For me, the warning signs of charlatans are that

1. An individual claims to be enlightened, a master, a sage, etc. or such a claim made about an individual by an organisation. Warning bells should start to ring loud and clear whenever an individual is venerated or given honorific titles, or whenever claims are made that so-and-so is the reincarnation of God, Christ, Krishna, Vishnu, or whatever. Often, a cult of personality will be present, either directly instigated and maintained by the individual 'guru' or 'swami' or perpetuated indirectly by the organisation or followers (though often this will have been set up or encouraged by the so-called guru). It is one of my basic contentions that a guru is not necessary. We do not need intermediaries, swamis, gurus, masters and all the rest. A true teacher isn't a teacher at all: like Anthony De Mello, he's just dancing his dace, doing his thing, and if people benefit, fine! If they don't, fine! But never does he set himself up as a teacher. The whole concept of the guru and the guru-disciple relationship is entrenched in the Indian spiritual tradition. From what I've read, it's more often than not an abusive relationship based on a power differential and very likely to cause harm. When you see a guru, run as fast as you can! I think a spiritual director can be helpful, but not necessary. God comes to us and invited us into a direct relationship.

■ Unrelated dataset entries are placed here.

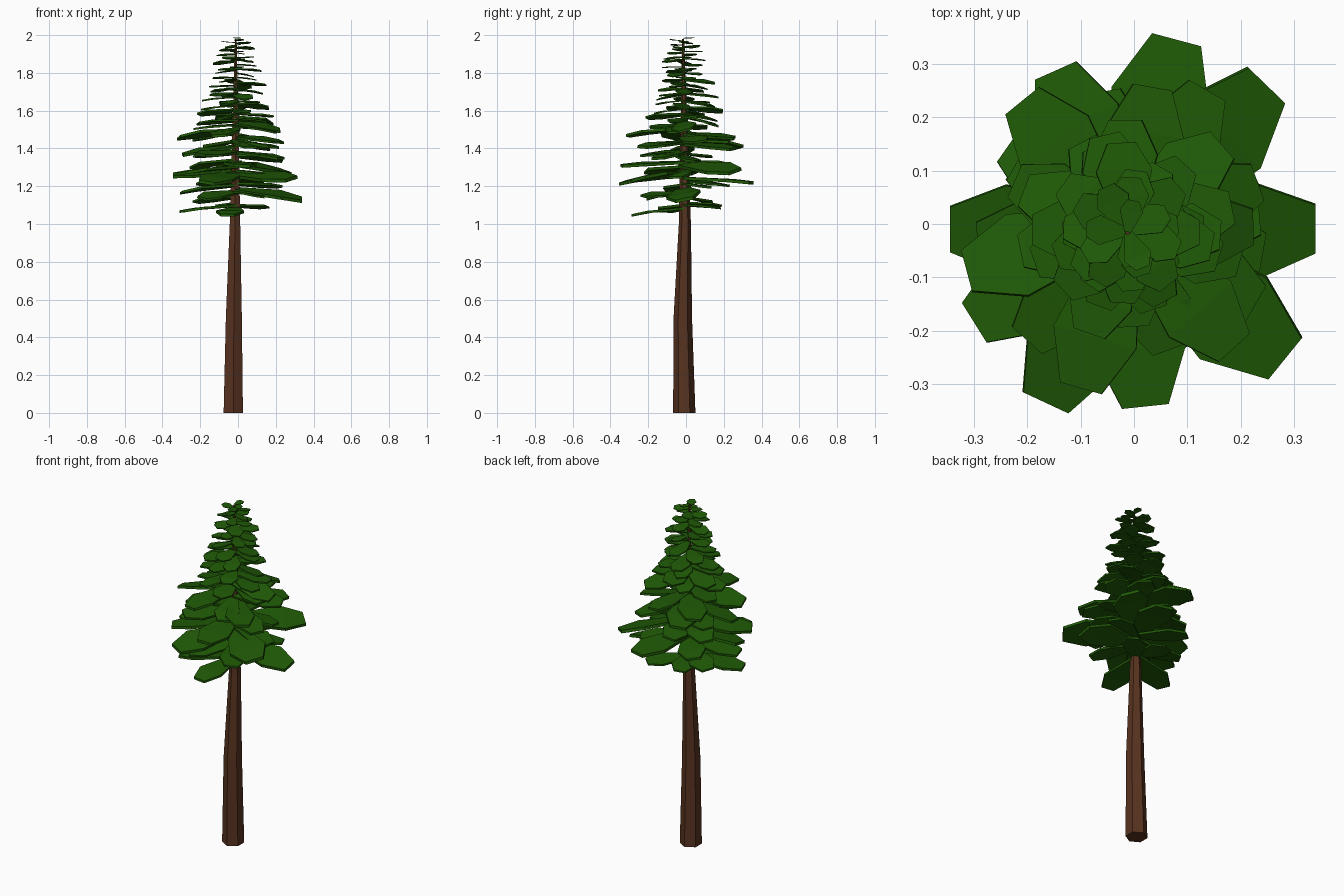
import bpy, bmesh, math, random
from mathutils import Matrix, Vector

random.seed(23)
old = bpy.data.objects.get("Cube")
if old:
    bpy.data.objects.remove(old, do_unlink=True)


def material(name, colour):
    mat = bpy.data.materials.new(name)
    mat.use_nodes = True
    mat.diffuse_color = colour
    mat.node_tree.nodes["Principled BSDF"].inputs["Base Color"].default_value = colour
    return mat


def finish(name, bm, mat):
    bmesh.ops.recalc_face_normals(bm, faces=bm.faces)
    mesh = bpy.data.meshes.new(name)
    bm.to_mesh(mesh)
    bm.free()
    mesh.materials.append(mat)
    obj = bpy.data.objects.new(name, mesh)
    bpy.context.collection.objects.link(obj)
    return obj


bark = material("bark brown", (0.095, 0.033, 0.014, 1))
needle = material("needle green", (0.014, 0.102, 0.002, 1))

# Trunk: slightly bent, tapering six-sided column (z, x, y, radius)
RINGS = [(0, -.025, -.009, .059), (.5, -.022, -.017, .049), (1, -.016, -.006, .032),
         (1.5, -.013, -.01, .019), (1.98, -.012, -.015, .005)]


def trunk_centre(z):
    for a, b in zip(RINGS, RINGS[1:]):
        if z <= b[0]:
            break
    t = min(1, (z - a[0]) / (b[0] - a[0]))
    return Vector((a[1] + t * (b[1] - a[1]), a[2] + t * (b[2] - a[2]), 0))


def build_trunk():
    bm = bmesh.new()
    loops = []
    for z, x, y, r in RINGS:
        angles = [math.radians(30 + 60 * i) for i in range(6)]
        loops.append([bm.verts.new((x + r * math.cos(a), y + r * math.sin(a), z)) for a in angles])
    for low, high in zip(loops, loops[1:]):
        for i in range(6):
            j = (i + 1) % 6
            bm.faces.new((low[i], low[j], high[j], high[i]))
    bm.faces.new(loops[0])
    bm.faces.new(loops[-1])
    finish("trunk", bm, bark)


def add_bough(bm, angle, length, tip_z, droop, roll):
    """Thin six-cornered slab, narrow at the trunk, creased at its widest line."""
    wide = .26 + .14 * max(0, 1 - length / .3)
    thick = .045 * length
    profile = [(0, .1, droop), (.68, wide, droop * .5), (1, wide * .5, 0)]
    place = (Matrix.Translation(trunk_centre(tip_z) + Vector((0, 0, tip_z)))
             @ Matrix.Rotation(math.radians(angle), 4, 'Z')
             @ Matrix.Rotation(roll, 4, 'X'))
    rows = []
    for u, w, h in profile:
        row = [(u, -w, h * length + thick), (u, w, h * length + thick),
               (u, w, h * length), (u, -w, h * length)]
        rows.append([bm.verts.new(place @ Vector((p * length, q * length, z))) for p, q, z in row])
    for a, b in zip(rows, rows[1:]):
        for i in range(4):
            j = (i + 1) % 4
            bm.faces.new((a[i], a[j], b[j], b[i]))
    bm.faces.new(rows[0])
    bm.faces.new(rows[-1])


# Broad lower boughs: direction in degrees, reach, height of tip
LOWER = [(0, .355, 1.12), (321, .385, 1.23), (46, .375, 1.27), (75, .365, 1.21),
         (114, .325, 1.4), (129, .31, 1.44), (180, .33, 1.25), (212, .335, 1.26),
         (245, .36, 1.21), (276, .335, 1.3), (195, .31, 1.45), (254, .31, 1.46),
         (20, .26, 1.43), (60, .3, 1.39), (330, .28, 1.34), (47, .23, 1.08),
         (262, .28, 1.04), (200, .3, 1.06), (150, .24, 1.35), (300, .25, 1.14),
         (130, .28, 1.2), (228, .28, 1.36), (100, .26, 1.3), (350, .26, 1.24),
         (312, .3, 1.4), (110, .2, 1.09), (150, .24, 1.11), (25, .26, 1.19),
         (192, .29, 1.16), (80, .27, 1.45), (345, .22, 1.48), (290, .24, 1.4),
         (185, .28, 1.36), (5, .25, 1.33), (225, .25, 1.13), (145, .27, 1.29)]
# Boughs whose clearly raised left or right edge shows
TILTED = {0: .2, 321: .2, 46: .25, 195: .22, 245: -.15, 75: 0}


def build_lower_boughs():
    bm = bmesh.new()
    for angle, reach, z in LOWER:
        roll = TILTED.get(angle, random.uniform(-.2, .2))
        add_bough(bm, angle, reach, z, random.uniform(.05, .16), roll)
    finish("lower_boughs", bm, needle)


# Shorter upper boughs winding up to the tip, the last ones nearly level
def build_upper_boughs(count=54):
    bm = bmesh.new()
    for i in range(count):
        t = i / (count - 1)
        z = 1.49 + .495 * t
        reach = (.245 - .165 * t) * random.uniform(.7, 1.03)
        droop = .11 - .17 * t ** 3 + random.uniform(-.07, .07)
        angle = 137.5 * i + random.uniform(-20, 20)
        add_bough(bm, angle, reach, z, droop, random.uniform(-.26, .26))
    finish("upper_boughs", bm, needle)


build_trunk()
build_lower_boughs()
build_upper_boughs()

2. They make extensive use of complicated, technical language or foreign words and/or talk about initiation, secret knowledge and rituals, or circles of followers with progressively greater access and privilege. Usually, suspect organisations will borrow from established traditions but try to hide this fact by using complicated or obscure language. They may also try to hide their spiritual shallowness by claiming that only initiates have full access. Often, this access will come at a price. It is another contention that spirituality is totally practical and has everything to do with day-to-day life. There is no need for secret initiations, special knowledge.

3. They offer something for sale - this can be simple merchandising - books, meditation aids, cushions, pictures, prayer beads, etc. - which is relatively harmless but does, I feel, indicate a certain shallowness. More disturbingly, a price may be put on access to 'special' or secret teachings or access to the guru or swami or whatever. Another of my contentions is that the truth is free of charge. I believe we should be deeply suspicious of those who ask money in exchange for spiritual advancement. Even cost-covering bothers me. The worldwide Vipassana organisation, for example, would not be able to function without donations but is never asks participants to make these donations and, in fact, it will not accept donations from people who have not completed a 10 day course.

The term enlightenment is often used by so-called spiritual leaders. It seems to me that the term is essentially meaningless. Certainly, I believe that we are separated from the fullness of reality, and that we can glimpse the glory of the truth of God (whatever that means). But this is God's gift and the experience will be different for every individual, since we are all unique and the truth of God is infinitely diverse. Also, we are all at different stages on the path to God, so some will see God's glory more fully than others. I believe that we will spend eternity experiencing God in more and more sublime and wonderful ways. So to say that you are 'fully enlightened' is to say that you have experienced God in all His fullness, which is impossible, and to say that you are 'enlightened' is simply to say that you have experienced God to some extent, which can be said for anyone.


Mary Garden writes intelligently and informatively, from her own experience, on gurus: